If you haven’t visited Bedwyn World before, this novella probably will not appeal to you. Characters from almost all of the previous books are mentioned, along with the many children they have brought into the world. The plot is not particularly inventive. Indeed, it is very reminiscent of Ms. Balogh’s 1991 story The Best Christmas Ever (recently republished in Christmas Gifts). Young Georgette is a bit too eloquent for a ten-year-old and there is a jarring scene where Michael asks Eleanor whether she is a virgin when it’s clear that even if she is she won’t be for long. But for me, the romance was lovely, and visiting with Wulfric and Christine and rolling down that infamous hill with the rest of the Bedwyns was a joy.
Purely by accident, Grace Burrowes’s story bears some resemblance to Mary Balogh’s. Both feature slightly older and quite independent heroines who fall in love with widowed fathers and in both stories, the children play pivotal roles in bringing the couple together.

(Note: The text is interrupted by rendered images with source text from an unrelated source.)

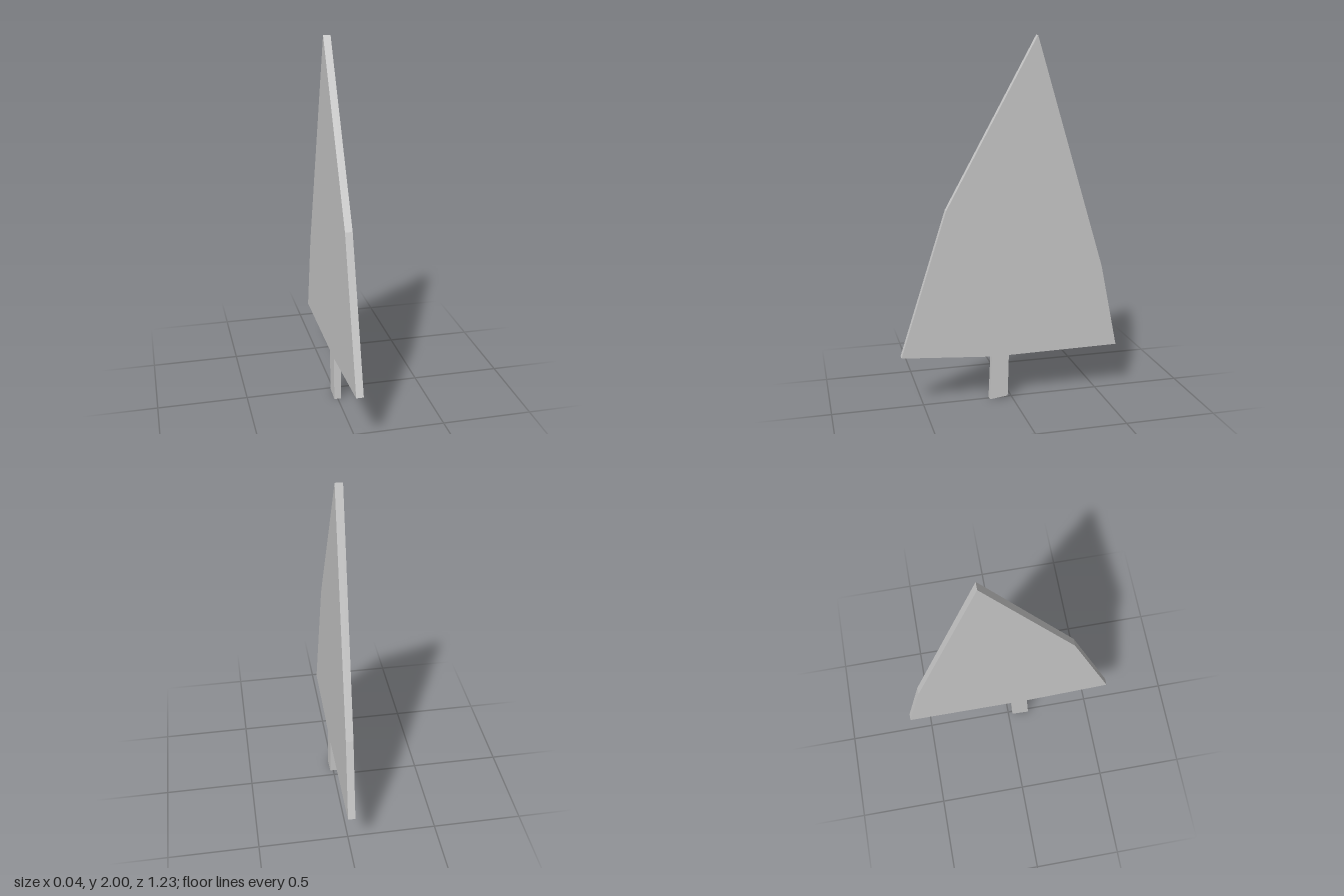
import * as THREE from 'three';

export function createModel() {
  const group = new THREE.Group();
  group.name = 'flatTree';
  const thickness = 0.04;

  // Outline of crown and trunk as [z, y]
  const outline = [
    [-0.14, 2], [0.36, 1.09], [0.617, 0.29],
    [0.115, 0.253], [0.127, 0], [0.025, 0.012], [0.018, 0.253],
    [-0.615, 0.26], [-0.52, 0.73],
  ];
  const shape = new THREE.Shape(outline.map(([z, y]) => new THREE.Vector2(-z, y)));

  // Flat board, extruded across x
  const geometry = new THREE.ExtrudeGeometry(shape, { depth: thickness, bevelEnabled: false });
  geometry.translate(0, 0, -thickness / 2);
  geometry.rotateY(Math.PI / 2);

  const board = new THREE.Mesh(
    geometry,
    new THREE.MeshStandardMaterial({ color: 0xcccccc, flatShading: true })
  );
  board.name = 'treeBoard';
  group.add(board);
  return group;
}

The respective fathers’ attitude toward their children is quite different, however. Michael Benning is devoted to his, and his prospective fiancee’s desire to send them away to school is his first clue that she may not be the one for him. I had the impression, however, that Ms. Burrowes’ hero, Elias, Duke of Sedgemere, did not dote on his three little boys in the same way. He loved them, of course, but did not quite know what to do with them and frequently found himself apologizing for their behavior when they were just being typical little boys.
At first, Anne Faraday does not seem like the woman to bring this family together. She is the commoner daughter of an immensely wealthy banker, dedicated to taking care of her father. Although she moves among the ton, the ladies really do not like her and the men simply want to marry her money. Elias likes her, however, and when they are thrown together during the house party, he finds himself falling in love with her. She works magic with his little boys and teaches Elias how to let loose and enjoy their company. When they are caught in a compromising situation, however, she adamantly refuses to marry him, for she has a secret that she believes prohibits her from ever marrying. Elias figures out what it is, but this reader did not, and I can’t think of any other historical romance heroine with this particular secret.
At times, it was hard to know whether Anne was falling in love or just in lust. I enjoy a little hotness in my historical romances, but I do think that the author got a bit carried away, what with Elias and Anne getting it on at every available moment and in places where they could easily be caught. I also found that the presence of the Duke of Hardcastle was superfluous to requirements. He is Elias’s best friend and determined to dodge the matchmaking mamas. Other than that, he doesn’t do much. There really wasn’t much time for Burrowes to write those long, heart-felt conversations between gentlemen that she is so good at. If, however, you have read her May I Have This Duke in the anthology Dancing in the Duke’s Arms, you already know that he is going to meet his match when Elias and Anne throw their own house party.
Giving a rating to an anthology can be tricky unless the reader’s opinion of each story is exactly the same. In this case, I give the Balogh story five-plus stars and the Burrowes a four. If, like me, you consider these ladies to be two of the very best historical romance authors publishing today, I am confident that you will enjoy Once Upon a Dream.